| Work order |
The records follow. Copy them exactly, but omit the pictures.

| Supplied entries |
::::::::::

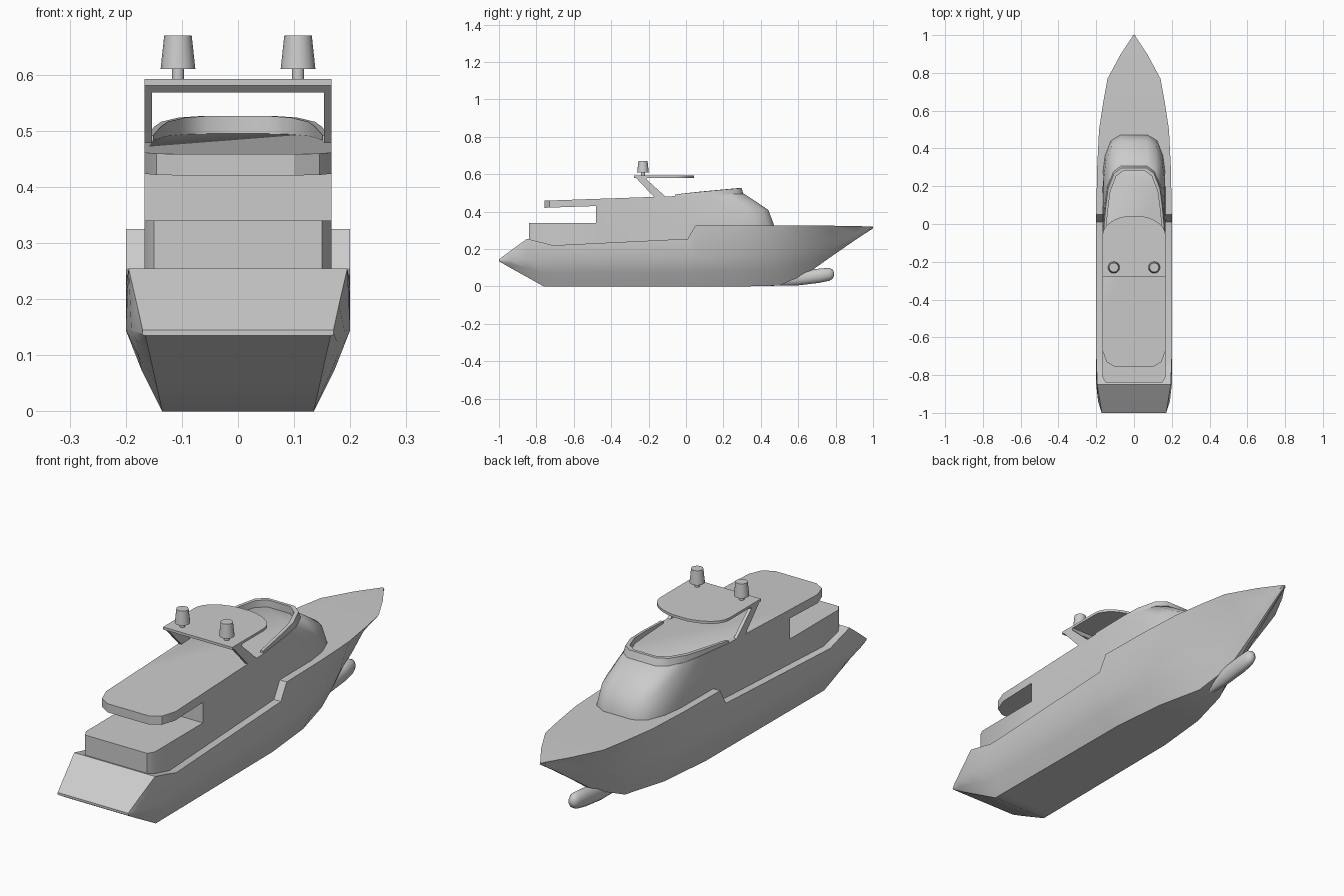
import bpy, bmesh, math

cube = bpy.data.objects.get("Cube")
if cube:
    bpy.data.objects.remove(cube)

grey = bpy.data.materials.new("light_grey")
grey.use_nodes = True
grey.diffuse_color = (0.6, 0.6, 0.6, 1)
grey.node_tree.nodes["Principled BSDF"].inputs["Base Color"].default_value = (0.6, 0.6, 0.6, 1)


def loft(name, rings, angle=30, cap=True):
    """Skin a list of closed rings with equal point counts."""
    bm = bmesh.new()
    rows = [[bm.verts.new(p) for p in ring] for ring in rings]
    n = len(rows[0])
    for a, b in zip(rows, rows[1:]):
        for i in range(n):
            j = (i + 1) % n
            bm.faces.new((a[i], a[j], b[j], b[i]))
    if cap:
        bm.faces.new(rows[0])
        bm.faces.new(rows[-1])
    bmesh.ops.remove_doubles(bm, verts=bm.verts, dist=0.0005)
    bmesh.ops.recalc_face_normals(bm, faces=bm.faces)
    mesh = bpy.data.meshes.new(name)
    bm.to_mesh(mesh)
    bm.free()
    obj = bpy.data.objects.new(name, mesh)
    bpy.context.collection.objects.link(obj)
    mesh.materials.append(grey)
    bpy.ops.object.select_all(action='DESELECT')
    obj.select_set(True)
    bpy.context.view_layer.objects.active = obj
    bpy.ops.object.shade_smooth_by_angle(angle=math.radians(angle))
    return obj


def mirrored(half):
    """Close a half outline of (x, y) with its mirror image."""
    return half + [(-x, y) for x, y in reversed(half)]


def prism(name, half, low, high):
    """Extrude a mirrored plan; low and high give z from y."""
    plan = mirrored(half)
    return loft(name, [[(x, y, f(y)) for x, y in plan] for f in (low, high)])


def roof(y):
    return 0.485 + 0.035 * y


# Hull: y, keel z, bottom half width, knuckle x and z, deck x and z
stations = [
    (-1.0, .135, .165, .17, .14, .17, .145),
    (-.94, .10, .157, .19, .143, .18, .19),
    (-.85, .05, .146, .2, .145, .195, .255),
    (-.76, 0, .135, .2, .145, .198, .233),
    (-.71, 0, .135, .2, .145, .2, .22),
    (.01, 0, .13, .2, .15, .2, .255),
    (.05, 0, .13, .2, .155, .2, .325),
    (.3, 0, .105, .183, .17, .195, .325),
    (.5, .005, .055, .14, .18, .185, .325),
    (.65, .07, .012, .092, .19, .162, .325),
    (.77, .155, .006, .066, .235, .14, .325),
    (.9, .245, .004, .03, .282, .07, .323),
    (.98, .298, .003, .008, .312, .016, .321),
    (1.0, .31, .002, .003, .315, .004, .32),
]
rings = []
for y, kz, bw, mw, mz, dw, dz in stations:
    half = [(dw, dz), (mw, mz), ((bw + mw) / 2 + .004, (kz + mz) / 2), (bw, kz)]
    rings.append([(x, y, z) for x, z in mirrored(half)])
loft("hull", rings, 35)

# Bulb under the bow: y, centre z, half width, half height
bulb = [(.42, .025, .012, .022), (.6, .044, .028, .038), (.71, .057, .03, .038),
        (.765, .065, .026, .035), (.785, .066, .018, .024), (.792, .066, .006, .008)]
angles = [math.tau * i / 16 for i in range(16)]
loft("bow_bulb", [[(w * math.cos(a), y, z + h * math.sin(a)) for a in angles]
                  for y, z, w, h in bulb], 45)


# Cabin with a raked, rounded front
def cabin_half(front, narrow=0.0):
    return [(.167, -.48), (.167, -.06), (.165 - narrow, front - .2),
            (.153 - narrow, front - .11), (.122 - narrow, front - .03), (.07, front)]


levels = [(.475, .2, 0), (.472, .325, 0), (.44, .41, .004), (.31, None, .012)]
loft("cabin", [[(x, y, roof(y) if z is None else z) for x, y in mirrored(cabin_half(f, n))]
               for f, z, n in levels], 40)

# Aft lower deck block and overhanging roof
prism("aft_deck_block", [(.167, -.48), (.167, -.81), (.15, -.84)],
      lambda y: .2, lambda y: .34)
prism("aft_roof", [(.167, -.48), (.167, -.67), (.145, -.73), (.1, -.757)],
      lambda y: roof(y) - .038, roof)


# Rising windscreen wall around the upper deck
def wall_path(front, shrink):
    half = cabin_half(front, .012)[1:]
    return mirrored([(x - shrink, y) for x, y in half])


outer, top, inner = wall_path(.31, 0), wall_path(.297, .004), wall_path(.283, .016)
wall = []
for o, t, i in zip(outer, top, inner):
    crest = .492 + max(0, o[1] + .06) * .093
    wall.append([(*o, roof(o[1]) - .01), (*t, crest), (*i, crest), (*i, roof(i[1]) - .01)])
loft("windscreen_wall", wall, 40)

# Radar arch: rounded top plate, rear beam and raked legs
front_curve = [(.167 * math.cos(a), -.06 + .105 * math.sin(a))
               for a in [math.pi / 2 * i / 8 for i in range(8)]]
prism("arch_top", [(.167, -.278)] + front_curve, lambda y: .581, lambda y: .592)


def side_plate(name, profile, x0, x1):
    loft(name, [[(x, y, z) for y, z in profile] for x in (x0, x1)])


side_plate("arch_beam", [(-.278, .592), (-.255, .568), (-.215, .568), (-.205, .585)], -.167, .167)
leg = [(-.278, .592), (-.165, .472), (-.1, .472), (-.225, .585)]
for side, s in (("left", 1), ("right", -1)):
    side_plate(side + "_arch_leg", leg, s * .153, s * .167)
    # Antenna dome on a short post
    profile = [(.011, .588), (.011, .61), (.031, .61), (.0245, .67)]
    loft(side + "_antenna", [[(s * .107 + r * math.cos(a), -.23 + r * math.sin(a), z)
                              for a in angles] for r, z in profile])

::::::::::

| Answer |
import bpy, bmesh, math

cube = bpy.data.objects.get("Cube")
if cube:
    bpy.data.objects.remove(cube)

grey = bpy.data.materials.new("light_grey")
grey.use_nodes = True
grey.diffuse_color = (0.6, 0.6, 0.6, 1)
grey.node_tree.nodes["Principled BSDF"].inputs["Base Color"].default_value = (0.6, 0.6, 0.6, 1)


def loft(name, rings, angle=30, cap=True):
    """Skin a list of closed rings with equal point counts."""
    bm = bmesh.new()
    rows = [[bm.verts.new(p) for p in ring] for ring in rings]
    n = len(rows[0])
    for a, b in zip(rows, rows[1:]):
        for i in range(n):
            j = (i + 1) % n
            bm.faces.new((a[i], a[j], b[j], b[i]))
    if cap:
        bm.faces.new(rows[0])
        bm.faces.new(rows[-1])
    bmesh.ops.remove_doubles(bm, verts=bm.verts, dist=0.0005)
    bmesh.ops.recalc_face_normals(bm, faces=bm.faces)
    mesh = bpy.data.meshes.new(name)
    bm.to_mesh(mesh)
    bm.free()
    obj = bpy.data.objects.new(name, mesh)
    bpy.context.collection.objects.link(obj)
    mesh.materials.append(grey)
    bpy.ops.object.select_all(action='DESELECT')
    obj.select_set(True)
    bpy.context.view_layer.objects.active = obj
    bpy.ops.object.shade_smooth_by_angle(angle=math.radians(angle))
    return obj


def mirrored(half):
    """Close a half outline of (x, y) with its mirror image."""
    return half + [(-x, y) for x, y in reversed(half)]


def prism(name, half, low, high):
    """Extrude a mirrored plan; low and high give z from y."""
    plan = mirrored(half)
    return loft(name, [[(x, y, f(y)) for x, y in plan] for f in (low, high)])


def roof(y):
    return 0.485 + 0.035 * y


# Hull: y, keel z, bottom half width, knuckle x and z, deck x and z
stations = [
    (-1.0, .135, .165, .17, .14, .17, .145),
    (-.94, .10, .157, .19, .143, .18, .19),
    (-.85, .05, .146, .2, .145, .195, .255),
    (-.76, 0, .135, .2, .145, .198, .233),
    (-.71, 0, .135, .2, .145, .2, .22),
    (.01, 0, .13, .2, .15, .2, .255),
    (.05, 0, .13, .2, .155, .2, .325),
    (.3, 0, .105, .183, .17, .195, .325),
    (.5, .005, .055, .14, .18, .185, .325),
    (.65, .07, .012, .092, .19, .162, .325),
    (.77, .155, .006, .066, .235, .14, .325),
    (.9, .245, .004, .03, .282, .07, .323),
    (.98, .298, .003, .008, .312, .016, .321),
    (1.0, .31, .002, .003, .315, .004, .32),
]
rings = []
for y, kz, bw, mw, mz, dw, dz in stations:
    half = [(dw, dz), (mw, mz), ((bw + mw) / 2 + .004, (kz + mz) / 2), (bw, kz)]
    rings.append([(x, y, z) for x, z in mirrored(half)])
loft("hull", rings, 35)

# Bulb under the bow: y, centre z, half width, half height
bulb = [(.42, .025, .012, .022), (.6, .044, .028, .038), (.71, .057, .03, .038),
        (.765, .065, .026, .035), (.785, .066, .018, .024), (.792, .066, .006, .008)]
angles = [math.tau * i / 16 for i in range(16)]
loft("bow_bulb", [[(w * math.cos(a), y, z + h * math.sin(a)) for a in angles]
                  for y, z, w, h in bulb], 45)


# Cabin with a raked, rounded front
def cabin_half(front, narrow=0.0):
    return [(.167, -.48), (.167, -.06), (.165 - narrow, front - .2),
            (.153 - narrow, front - .11), (.122 - narrow, front - .03), (.07, front)]


levels = [(.475, .2, 0), (.472, .325, 0), (.44, .41, .004), (.31, None, .012)]
loft("cabin", [[(x, y, roof(y) if z is None else z) for x, y in mirrored(cabin_half(f, n))]
               for f, z, n in levels], 40)

# Aft lower deck block and overhanging roof
prism("aft_deck_block", [(.167, -.48), (.167, -.81), (.15, -.84)],
      lambda y: .2, lambda y: .34)
prism("aft_roof", [(.167, -.48), (.167, -.67), (.145, -.73), (.1, -.757)],
      lambda y: roof(y) - .038, roof)


# Rising windscreen wall around the upper deck
def wall_path(front, shrink):
    half = cabin_half(front, .012)[1:]
    return mirrored([(x - shrink, y) for x, y in half])


outer, top, inner = wall_path(.31, 0), wall_path(.297, .004), wall_path(.283, .016)
wall = []
for o, t, i in zip(outer, top, inner):
    crest = .492 + max(0, o[1] + .06) * .093
    wall.append([(*o, roof(o[1]) - .01), (*t, crest), (*i, crest), (*i, roof(i[1]) - .01)])
loft("windscreen_wall", wall, 40)

# Radar arch: rounded top plate, rear beam and raked legs
front_curve = [(.167 * math.cos(a), -.06 + .105 * math.sin(a))
               for a in [math.pi / 2 * i / 8 for i in range(8)]]
prism("arch_top", [(.167, -.278)] + front_curve, lambda y: .581, lambda y: .592)


def side_plate(name, profile, x0, x1):
    loft(name, [[(x, y, z) for y, z in profile] for x in (x0, x1)])


side_plate("arch_beam", [(-.278, .592), (-.255, .568), (-.215, .568), (-.205, .585)], -.167, .167)
leg = [(-.278, .592), (-.165, .472), (-.1, .472), (-.225, .585)]
for side, s in (("left", 1), ("right", -1)):
    side_plate(side + "_arch_leg", leg, s * .153, s * .167)
    # Antenna dome on a short post
    profile = [(.011, .588), (.011, .61), (.031, .61), (.0245, .67)]
    loft(side + "_antenna", [[(s * .107 + r * math.cos(a), -.23 + r * math.sin(a), z)
                              for a in angles] for r, z in profile])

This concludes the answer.